### Exercise directions
From the records below, count the lines holding the string "finish". Only the number is wanted.

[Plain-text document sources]
◇ ◇ ◇

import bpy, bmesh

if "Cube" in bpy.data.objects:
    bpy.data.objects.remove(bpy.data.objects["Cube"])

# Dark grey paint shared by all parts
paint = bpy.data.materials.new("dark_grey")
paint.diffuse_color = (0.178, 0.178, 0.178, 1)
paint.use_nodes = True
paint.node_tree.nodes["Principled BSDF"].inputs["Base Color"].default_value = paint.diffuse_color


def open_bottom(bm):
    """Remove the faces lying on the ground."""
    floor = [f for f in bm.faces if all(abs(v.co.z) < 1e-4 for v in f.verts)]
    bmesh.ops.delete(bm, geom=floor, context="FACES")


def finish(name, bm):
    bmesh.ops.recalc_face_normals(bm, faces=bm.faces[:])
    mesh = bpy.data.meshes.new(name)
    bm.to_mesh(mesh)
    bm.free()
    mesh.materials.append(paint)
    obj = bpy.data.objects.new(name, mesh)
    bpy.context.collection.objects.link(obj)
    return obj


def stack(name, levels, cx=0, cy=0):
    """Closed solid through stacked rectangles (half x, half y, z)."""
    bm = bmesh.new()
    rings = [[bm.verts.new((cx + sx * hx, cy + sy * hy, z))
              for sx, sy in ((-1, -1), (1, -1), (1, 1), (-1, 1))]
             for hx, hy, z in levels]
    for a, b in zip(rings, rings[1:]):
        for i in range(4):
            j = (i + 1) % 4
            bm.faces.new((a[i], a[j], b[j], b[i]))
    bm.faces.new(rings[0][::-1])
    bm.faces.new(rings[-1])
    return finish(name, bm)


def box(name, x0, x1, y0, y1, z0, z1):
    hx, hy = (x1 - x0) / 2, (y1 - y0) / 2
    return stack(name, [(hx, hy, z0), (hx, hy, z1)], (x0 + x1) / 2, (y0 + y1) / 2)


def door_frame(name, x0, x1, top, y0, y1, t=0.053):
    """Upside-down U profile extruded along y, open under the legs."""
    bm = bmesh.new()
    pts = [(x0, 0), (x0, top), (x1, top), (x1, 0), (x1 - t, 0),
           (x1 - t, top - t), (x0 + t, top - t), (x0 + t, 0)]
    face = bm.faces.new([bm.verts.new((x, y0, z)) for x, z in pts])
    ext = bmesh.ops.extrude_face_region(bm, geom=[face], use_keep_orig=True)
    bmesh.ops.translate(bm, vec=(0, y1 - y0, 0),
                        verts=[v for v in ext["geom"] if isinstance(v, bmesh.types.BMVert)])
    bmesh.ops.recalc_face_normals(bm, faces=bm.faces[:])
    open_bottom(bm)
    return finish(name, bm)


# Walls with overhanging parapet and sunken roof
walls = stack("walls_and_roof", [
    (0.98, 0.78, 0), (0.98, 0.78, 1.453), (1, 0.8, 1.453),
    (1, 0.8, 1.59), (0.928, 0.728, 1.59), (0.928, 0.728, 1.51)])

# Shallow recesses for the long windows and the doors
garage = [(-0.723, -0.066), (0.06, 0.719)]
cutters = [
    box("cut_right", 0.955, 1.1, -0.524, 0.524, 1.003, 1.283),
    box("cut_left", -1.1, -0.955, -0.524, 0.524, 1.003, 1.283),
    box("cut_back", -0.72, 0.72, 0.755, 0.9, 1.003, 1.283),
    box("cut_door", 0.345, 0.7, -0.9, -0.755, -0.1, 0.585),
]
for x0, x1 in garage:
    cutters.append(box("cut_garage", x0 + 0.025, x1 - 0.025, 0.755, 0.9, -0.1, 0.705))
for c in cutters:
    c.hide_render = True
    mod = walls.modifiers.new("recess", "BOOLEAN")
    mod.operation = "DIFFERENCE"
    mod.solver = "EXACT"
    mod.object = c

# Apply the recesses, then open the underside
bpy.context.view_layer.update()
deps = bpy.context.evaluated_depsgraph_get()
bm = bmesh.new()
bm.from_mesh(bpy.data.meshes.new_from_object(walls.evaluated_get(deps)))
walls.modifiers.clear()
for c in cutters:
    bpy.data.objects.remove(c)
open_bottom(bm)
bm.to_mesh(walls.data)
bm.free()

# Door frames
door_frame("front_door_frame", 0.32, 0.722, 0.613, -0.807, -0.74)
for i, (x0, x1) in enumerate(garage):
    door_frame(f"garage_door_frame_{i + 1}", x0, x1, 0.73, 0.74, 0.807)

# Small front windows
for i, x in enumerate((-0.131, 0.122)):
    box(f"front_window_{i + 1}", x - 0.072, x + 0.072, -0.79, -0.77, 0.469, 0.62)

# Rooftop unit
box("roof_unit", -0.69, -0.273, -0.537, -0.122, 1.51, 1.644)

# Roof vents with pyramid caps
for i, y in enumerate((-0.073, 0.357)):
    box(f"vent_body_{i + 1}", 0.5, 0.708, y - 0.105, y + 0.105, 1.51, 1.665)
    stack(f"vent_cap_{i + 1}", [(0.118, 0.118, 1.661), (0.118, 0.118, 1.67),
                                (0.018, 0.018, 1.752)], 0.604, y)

◇ ◇ ◇

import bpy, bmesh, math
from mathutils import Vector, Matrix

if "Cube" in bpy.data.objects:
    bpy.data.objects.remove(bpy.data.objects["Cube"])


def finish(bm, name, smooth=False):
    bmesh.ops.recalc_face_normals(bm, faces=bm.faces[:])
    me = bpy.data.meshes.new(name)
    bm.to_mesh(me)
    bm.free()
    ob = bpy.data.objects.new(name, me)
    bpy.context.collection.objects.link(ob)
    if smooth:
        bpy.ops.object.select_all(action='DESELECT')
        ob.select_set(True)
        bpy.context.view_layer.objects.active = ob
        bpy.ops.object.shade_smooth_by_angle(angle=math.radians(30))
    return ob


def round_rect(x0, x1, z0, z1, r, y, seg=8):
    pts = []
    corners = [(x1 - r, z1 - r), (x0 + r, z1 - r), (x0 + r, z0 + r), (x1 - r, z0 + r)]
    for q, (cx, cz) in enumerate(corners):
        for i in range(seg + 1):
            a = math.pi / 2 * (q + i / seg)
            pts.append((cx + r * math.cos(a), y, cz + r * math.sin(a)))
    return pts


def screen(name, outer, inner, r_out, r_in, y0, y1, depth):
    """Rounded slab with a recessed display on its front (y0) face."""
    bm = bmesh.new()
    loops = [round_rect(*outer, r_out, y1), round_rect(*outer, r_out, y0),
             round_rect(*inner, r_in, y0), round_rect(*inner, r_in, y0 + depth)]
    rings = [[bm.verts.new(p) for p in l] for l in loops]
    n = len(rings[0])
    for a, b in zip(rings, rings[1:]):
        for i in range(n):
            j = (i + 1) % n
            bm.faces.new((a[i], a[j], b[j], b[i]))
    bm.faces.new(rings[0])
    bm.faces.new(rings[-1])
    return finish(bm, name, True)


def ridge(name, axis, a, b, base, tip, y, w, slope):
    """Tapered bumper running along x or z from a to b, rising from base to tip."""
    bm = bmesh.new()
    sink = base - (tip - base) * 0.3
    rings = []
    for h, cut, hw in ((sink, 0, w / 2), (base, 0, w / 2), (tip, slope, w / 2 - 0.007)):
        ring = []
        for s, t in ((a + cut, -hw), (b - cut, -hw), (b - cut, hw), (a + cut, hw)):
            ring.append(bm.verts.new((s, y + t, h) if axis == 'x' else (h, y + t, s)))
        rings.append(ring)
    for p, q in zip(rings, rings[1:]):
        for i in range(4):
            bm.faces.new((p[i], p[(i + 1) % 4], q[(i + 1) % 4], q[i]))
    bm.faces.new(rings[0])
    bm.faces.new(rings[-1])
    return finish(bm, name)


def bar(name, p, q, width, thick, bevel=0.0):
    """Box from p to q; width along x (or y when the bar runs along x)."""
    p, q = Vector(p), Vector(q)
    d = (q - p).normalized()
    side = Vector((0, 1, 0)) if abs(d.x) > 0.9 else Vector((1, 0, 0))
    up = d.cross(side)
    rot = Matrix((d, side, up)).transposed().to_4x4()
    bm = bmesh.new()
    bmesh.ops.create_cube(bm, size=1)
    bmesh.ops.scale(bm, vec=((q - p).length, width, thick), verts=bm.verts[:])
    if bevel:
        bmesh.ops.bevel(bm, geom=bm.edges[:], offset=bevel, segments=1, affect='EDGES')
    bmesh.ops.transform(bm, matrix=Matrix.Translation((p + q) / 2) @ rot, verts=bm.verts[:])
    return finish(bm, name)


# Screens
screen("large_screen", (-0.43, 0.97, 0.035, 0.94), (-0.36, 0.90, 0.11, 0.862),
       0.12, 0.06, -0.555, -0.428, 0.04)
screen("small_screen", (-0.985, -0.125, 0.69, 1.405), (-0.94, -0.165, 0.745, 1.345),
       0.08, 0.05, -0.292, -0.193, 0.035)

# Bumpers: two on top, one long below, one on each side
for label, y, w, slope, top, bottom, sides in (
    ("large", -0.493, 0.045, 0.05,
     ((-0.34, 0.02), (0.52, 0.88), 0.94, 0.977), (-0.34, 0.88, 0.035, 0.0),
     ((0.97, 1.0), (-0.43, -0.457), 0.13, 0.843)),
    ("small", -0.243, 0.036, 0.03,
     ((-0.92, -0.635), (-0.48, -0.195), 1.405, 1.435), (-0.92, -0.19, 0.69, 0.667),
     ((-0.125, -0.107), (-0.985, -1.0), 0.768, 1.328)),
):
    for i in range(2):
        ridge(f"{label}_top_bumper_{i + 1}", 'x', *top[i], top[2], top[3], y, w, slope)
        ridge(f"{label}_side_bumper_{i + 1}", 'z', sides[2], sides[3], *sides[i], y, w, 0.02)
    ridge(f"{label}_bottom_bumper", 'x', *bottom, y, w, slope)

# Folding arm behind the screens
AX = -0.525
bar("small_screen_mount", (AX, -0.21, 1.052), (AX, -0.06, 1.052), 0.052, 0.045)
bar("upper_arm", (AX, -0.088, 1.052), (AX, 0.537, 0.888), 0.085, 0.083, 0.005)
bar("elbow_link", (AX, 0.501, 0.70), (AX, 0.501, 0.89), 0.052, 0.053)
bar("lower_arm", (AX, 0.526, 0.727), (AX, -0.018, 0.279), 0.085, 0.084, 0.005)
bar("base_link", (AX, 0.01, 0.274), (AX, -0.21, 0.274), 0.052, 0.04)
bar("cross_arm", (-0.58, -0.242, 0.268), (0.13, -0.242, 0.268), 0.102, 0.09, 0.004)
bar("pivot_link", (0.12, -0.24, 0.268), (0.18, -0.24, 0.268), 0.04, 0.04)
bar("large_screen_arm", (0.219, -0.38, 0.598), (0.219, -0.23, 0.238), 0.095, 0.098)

◇ ◇ ◇

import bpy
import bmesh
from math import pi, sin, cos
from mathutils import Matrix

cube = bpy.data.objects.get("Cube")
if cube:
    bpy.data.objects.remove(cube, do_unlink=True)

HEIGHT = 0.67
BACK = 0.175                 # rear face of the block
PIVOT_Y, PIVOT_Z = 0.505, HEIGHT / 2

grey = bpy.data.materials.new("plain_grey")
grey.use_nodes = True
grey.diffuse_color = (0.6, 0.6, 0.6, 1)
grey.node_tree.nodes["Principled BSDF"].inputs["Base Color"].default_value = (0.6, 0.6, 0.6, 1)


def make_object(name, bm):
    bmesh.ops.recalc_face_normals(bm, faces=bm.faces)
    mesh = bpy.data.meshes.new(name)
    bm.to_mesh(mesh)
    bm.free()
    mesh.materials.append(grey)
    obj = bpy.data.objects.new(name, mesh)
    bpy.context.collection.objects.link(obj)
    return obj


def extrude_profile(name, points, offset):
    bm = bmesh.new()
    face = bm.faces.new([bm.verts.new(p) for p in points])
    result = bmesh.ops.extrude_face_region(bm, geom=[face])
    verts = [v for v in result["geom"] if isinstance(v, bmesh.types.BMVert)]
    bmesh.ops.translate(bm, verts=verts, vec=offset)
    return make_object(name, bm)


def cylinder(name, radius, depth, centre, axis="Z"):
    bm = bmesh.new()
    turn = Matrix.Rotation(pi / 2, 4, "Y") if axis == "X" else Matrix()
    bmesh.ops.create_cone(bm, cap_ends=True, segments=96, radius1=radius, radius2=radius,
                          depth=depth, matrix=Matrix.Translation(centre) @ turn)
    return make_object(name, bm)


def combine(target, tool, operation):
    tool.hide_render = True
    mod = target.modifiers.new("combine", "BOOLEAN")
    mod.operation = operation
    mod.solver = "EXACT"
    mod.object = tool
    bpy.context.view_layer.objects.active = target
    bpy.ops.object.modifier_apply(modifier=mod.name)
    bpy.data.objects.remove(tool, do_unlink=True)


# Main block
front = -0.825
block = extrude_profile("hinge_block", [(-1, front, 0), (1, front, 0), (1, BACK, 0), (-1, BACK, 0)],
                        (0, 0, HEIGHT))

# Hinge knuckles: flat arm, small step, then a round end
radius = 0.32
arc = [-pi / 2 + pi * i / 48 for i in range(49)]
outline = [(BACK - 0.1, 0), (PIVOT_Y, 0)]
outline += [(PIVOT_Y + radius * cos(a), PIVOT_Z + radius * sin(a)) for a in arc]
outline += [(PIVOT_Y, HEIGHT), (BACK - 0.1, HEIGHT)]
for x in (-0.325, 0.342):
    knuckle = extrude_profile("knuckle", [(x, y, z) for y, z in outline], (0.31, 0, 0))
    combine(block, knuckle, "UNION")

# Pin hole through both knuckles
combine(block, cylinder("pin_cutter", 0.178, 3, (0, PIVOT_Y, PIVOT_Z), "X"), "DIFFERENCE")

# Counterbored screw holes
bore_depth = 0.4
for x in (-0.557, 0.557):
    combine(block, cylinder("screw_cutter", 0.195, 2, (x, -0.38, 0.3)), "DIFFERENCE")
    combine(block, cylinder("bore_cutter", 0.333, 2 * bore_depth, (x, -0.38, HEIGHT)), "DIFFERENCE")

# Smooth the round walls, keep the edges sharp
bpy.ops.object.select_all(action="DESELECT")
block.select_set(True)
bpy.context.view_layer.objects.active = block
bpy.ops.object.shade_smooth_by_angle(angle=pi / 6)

◇ ◇ ◇

### Response
7